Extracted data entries
----

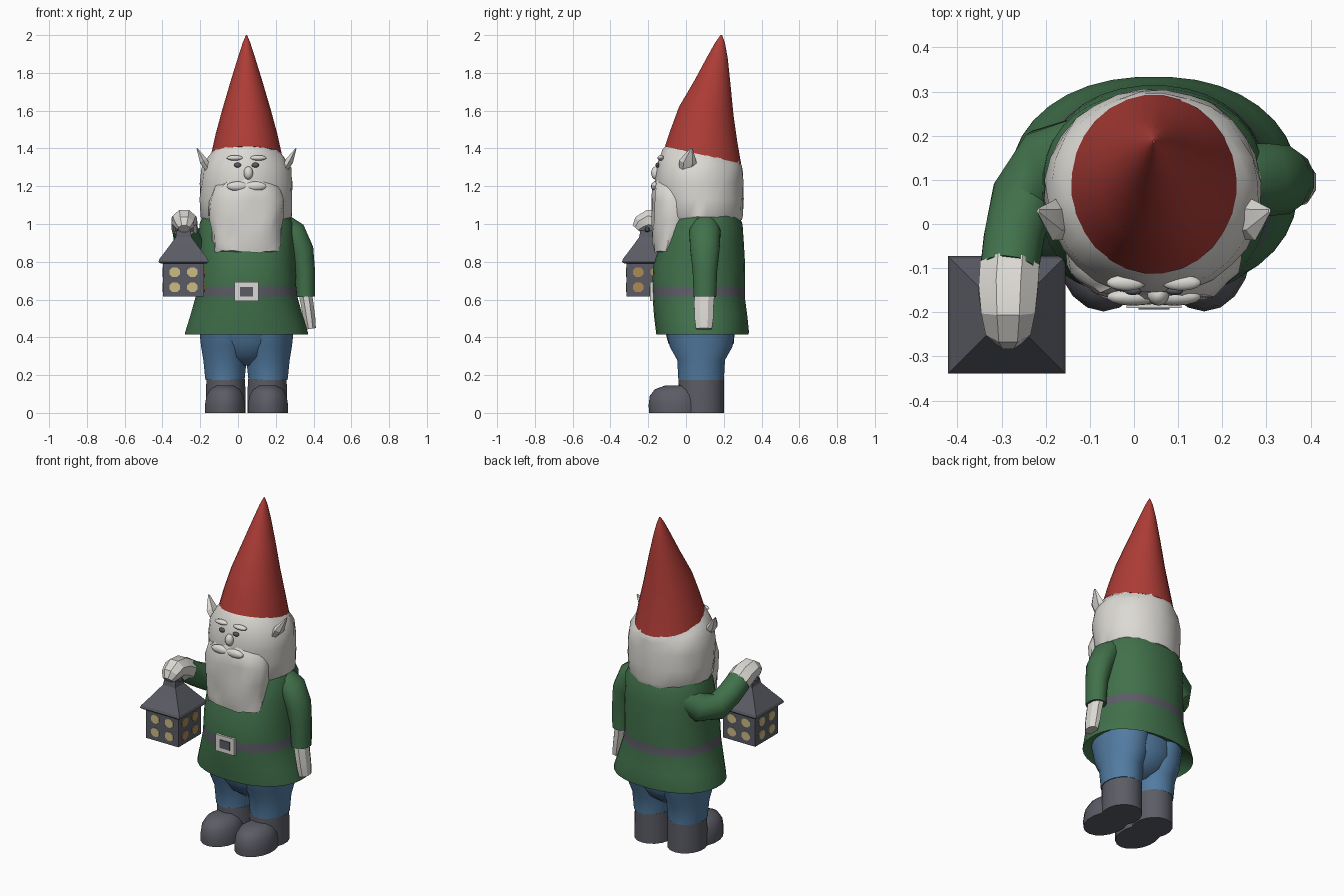
import bpy, bmesh, math, random
from mathutils import Vector

random.seed(4)
cube = bpy.data.objects.get("Cube")
if cube:
    bpy.data.objects.remove(cube, do_unlink=True)


def material(name, r, g, b):
    mat = bpy.data.materials.new(name)
    mat.use_nodes = True
    mat.diffuse_color = (r, g, b, 1)
    mat.node_tree.nodes["Principled BSDF"].inputs["Base Color"].default_value = (r, g, b, 1)
    return mat


red = material("hat red", .42, .045, .037)
green = material("coat green", .053, .165, .07)
blue = material("trouser blue", .085, .2, .36)
grey = material("dark grey", .105, .108, .13)
white = material("off white", .72, .7, .66)
yellow = material("window yellow", .6, .5, .23)
amber = material("window amber", .42, .26, .09)

MID = .045  # body centre line


def finish(name, bm, mat, angle=40):
    bmesh.ops.recalc_face_normals(bm, faces=bm.faces)
    mesh = bpy.data.meshes.new(name)
    bm.to_mesh(mesh)
    bm.free()
    obj = bpy.data.objects.new(name, mesh)
    bpy.context.collection.objects.link(obj)
    mesh.materials.append(mat)
    bpy.ops.object.select_all(action="DESELECT")
    obj.select_set(True)
    bpy.context.view_layer.objects.active = obj
    bpy.ops.object.shade_smooth_by_angle(angle=math.radians(angle))
    return obj


def skin(name, loops, mat, angle=40):
    """Bridge loops of points into a capped surface."""
    bm = bmesh.new()
    rings = [[bm.verts.new(p) for p in loop] for loop in loops]
    for low, high in zip(rings, rings[1:]):
        for i in range(len(low)):
            j = (i + 1) % len(low)
            bm.faces.new((low[i], low[j], high[j], high[i]))
    bm.faces.new(rings[0][::-1])
    bm.faces.new(rings[-1])
    return finish(name, bm, mat, angle)


def loft(name, rings, mat, cx=MID, sides=28, power=2.0, rough=0.0, angle=40):
    """Stack of upright ovals: z, centre y, x radius, y radius, optional slope."""
    loops = []
    for z, cy, rx, ry, *slope in rings:
        loop = []
        for i in range(sides):
            a = math.tau * (i + .5) / sides
            c, s = math.cos(a), math.sin(a)
            x = rx * math.copysign(abs(c) ** (2 / power), c)
            y = ry * math.copysign(abs(s) ** (2 / power), s)
            noise = Vector([random.uniform(-rough, rough) for _ in range(3)])
            loop.append(Vector((cx + x, cy + y, z + y * (slope[0] if slope else 0))) + noise)
        loops.append(loop)
    return skin(name, loops, mat, angle)


def tube(name, path, mat, up, sides=12, flat=1.0, angle=40):
    """Limb through points (x, y, z, radius); flat scales it across up."""
    points = [Vector(p[:3]) for p in path]
    loops = []
    for k, p in enumerate(points):
        t = (points[min(k + 1, len(points) - 1)] - points[max(k - 1, 0)]).normalized()
        u = t.cross(Vector(up)).normalized()
        v = u.cross(t)
        r = path[k][3]
        loops.append([p + r * (flat * math.cos(a) * u + math.sin(a) * v)
                      for a in (math.tau * (i + .5) / sides for i in range(sides))])
    return skin(name, loops, mat, angle)


def ball(name, centre, size, mat):
    bm = bmesh.new()
    bmesh.ops.create_uvsphere(bm, u_segments=14, v_segments=8, radius=1)
    bmesh.ops.scale(bm, vec=size, verts=bm.verts)
    bmesh.ops.translate(bm, vec=centre, verts=bm.verts)
    return finish(name, bm, mat)


def box(name, centre, size, mat):
    bm = bmesh.new()
    bmesh.ops.create_cube(bm, size=1)
    bmesh.ops.scale(bm, vec=size, verts=bm.verts)
    bmesh.ops.translate(bm, vec=centre, verts=bm.verts)
    return finish(name, bm, mat)


# Boots and trouser legs
for side, label in ((-1, "right"), (1, "left")):
    cx = MID + side * .11
    loft(label + "_boot_shaft", [(0, .08, .107, .12), (.06, .08, .107, .12),
                                 (.18, .08, .104, .121)], grey, cx, 18)
    loft(label + "_boot_toe", [(0, -.05, .108, .145), (.04, -.05, .108, .148),
                               (.09, -.05, .1, .142), (.125, -.05, .08, .115),
                               (.145, -.04, .045, .07)], grey, cx + side * .004, 18)
    loft(label + "_trouser_leg", [(.175, .08, .105, .122), (.28, .08, .116, .128),
                                  (.35, .08, .128, .168), (.46, .075, .14, .19)],
         blue, cx + side * .004, 20)
loft("trouser_seat", [(.25, .08, .08, .06), (.3, .08, .15, .13),
                      (.37, .08, .21, .175), (.46, .07, .24, .19)], blue)

# Coat, with the belt band coloured by height
coat = loft("coat", [(.47, .08, .22, .18), (.45, .085, .3, .215), (.415, .087, .327, .245),
                     (.43, .087, .325, .247), (.51, .078, .3, .248), (.615, .067, .27, .245),
                     (.67, .066, .264, .246), (.78, .07, .26, .244), (.9, .085, .255, .222),
                     (1.0, .095, .25, .205), (1.06, .095, .225, .18)],
            green, sides=36, power=2.2)
coat.data.materials.append(grey)
for face in coat.data.polygons:
    if .615 < face.center.z < .67:
        face.material_index = 1
box("buckle_frame", (MID, -.179, .642), (.125, .022, .1), white)
box("buckle_centre", (MID, -.19, .642), (.07, .008, .05), grey)

# Head, beard and face
loft("head_hair", [(1.02, .09, .225, .208), (1.04, .085, .24, .218), (1.13, .078, .246, .228),
                   (1.22, .07, .245, .234), (1.3, .074, .236, .225, -.05),
                   (1.35, .085, .205, .208, -.2), (1.375, .09, .18, .195, -.225)],
     white, rough=.005)
loft("beard", [(.855, -.09, .165, .075), (.9, -.088, .178, .085), (.96, -.08, .187, .095),
               (1.02, -.07, .197, .11), (1.12, -.055, .2, .125), (1.2, -.05, .175, .125),
               (1.26, -.06, .09, .08)], white, sides=24, power=2.3, rough=.008)
ball("nose", (MID + .01, -.16, 1.27), (.025, .025, .035), white)
for side, label in ((-1, "right"), (1, "left")):
    x = MID + side * .047
    ball(label + "_eye", (x, -.151, 1.312), (.02, .01, .013), grey)
    ball(label + "_eyebrow", (x + side * .015, -.133, 1.35), (.045, .018, .014), white)
    ball(label + "_moustache", (x, -.165, 1.2), (.06, .02, .025), white)
    tube(label + "_ear", [(MID + side * .19, 0, 1.27, .035), (MID + side * .225, .01, 1.33, .048),
                          (MID + side * .262, .03, 1.4, .006)],
         white, (0, 1, 0), sides=6, flat=.5, angle=20)

# Pointed hat leaning to the back
loft("hat", [(1.365, .09, .188, .203, -.225), (1.47, .095, .165, .177, -.18),
             (1.6, .107, .13, .145, -.14), (1.75, .14, .086, .096, -.1),
             (1.88, .165, .046, .056, 0), (1.96, .18, .02, .026, 0),
             (2.0, .187, .003, .004, 0)], red)

# Hanging left arm
tube("left_sleeve", [(.22, .1, 1.02, .06), (.29, .1, .955, .085), (.335, .1, .86, .08),
                     (.353, .1, .75, .067), (.357, .1, .615, .062)], green, (0, 1, 0), flat=.85)
tube("left_hand", [(.357, .098, .63, .058), (.367, .095, .57, .056), (.377, .095, .5, .054),
                   (.385, .095, .445, .046)], white, (0, 1, 0), sides=8, flat=.65, angle=25)

# Raised right arm
tube("right_sleeve", [(-.1, .17, .95, .08), (-.19, .14, .89, .085), (-.25, .06, .88, .076),
                      (-.272, -.03, .93, .07), (-.283, -.11, .985, .068)], green, (0, 0, 1))
tube("right_hand", [(-.282, -.1, .98, .066), (-.285, -.15, 1.01, .066), (-.285, -.2, 1.02, .06),
                    (-.285, -.24, 1.0, .05), (-.285, -.262, .975, .03)],
     white, (0, 0, 1), sides=8, flat=1.1, angle=25)

# Lantern
LX, LY, HALF = -.288, -.206, .109
box("lantern_box", (LX, LY, .705), (2 * HALF, 2 * HALF, .18), grey)
root = math.sqrt(2)
loft("lantern_roof", [(z, LY, r * root, r * root) for z, r in
                      ((.79, .12), (.8, .133), (.815, .128), (.875, .082),
                       (.93, .042), (.965, .036))], grey, LX, sides=4, angle=15)
tube("lantern_handle", [(LX + .045 * math.cos(a), LY, .96 + .05 * math.sin(a), .012)
                        for a in (math.pi * i / 8 for i in range(9))], grey, (0, 1, 0), sides=6)

# Four round panes on each lantern side
for turn, label in enumerate(("front", "left", "back", "right")):
    a = turn * math.pi / 2
    out = Vector((math.sin(a), -math.cos(a), 0))
    along = Vector((math.cos(a), math.sin(a), 0))
    for u in (-1, 1):
        for v in (-1, 1):
            centre = Vector((LX, LY, .705 + v * .04)) + along * u * .047
            loops = [[centre + out * (HALF + d) + along * .03 * math.cos(t)
                      + Vector((0, 0, .028 * math.sin(t)))
                      for t in (math.tau * (i + .5) / 8 for i in range(8))]
                     for d in (-.002, .003)]
            skin(label + "_lantern_pane", loops, amber if label == "left" else yellow)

----

Required action: Both end lines included, restate word for word the lines above from the line with "white, (0, 0, 1), sides=8, flat=1.1, angle=25)" to the line with "for z, r in", and nothing else.

Written answer:
     white, (0, 0, 1), sides=8, flat=1.1, angle=25)

# Lantern
LX, LY, HALF = -.288, -.206, .109
box("lantern_box", (LX, LY, .705), (2 * HALF, 2 * HALF, .18), grey)
root = math.sqrt(2)
loft("lantern_roof", [(z, LY, r * root, r * root) for z, r in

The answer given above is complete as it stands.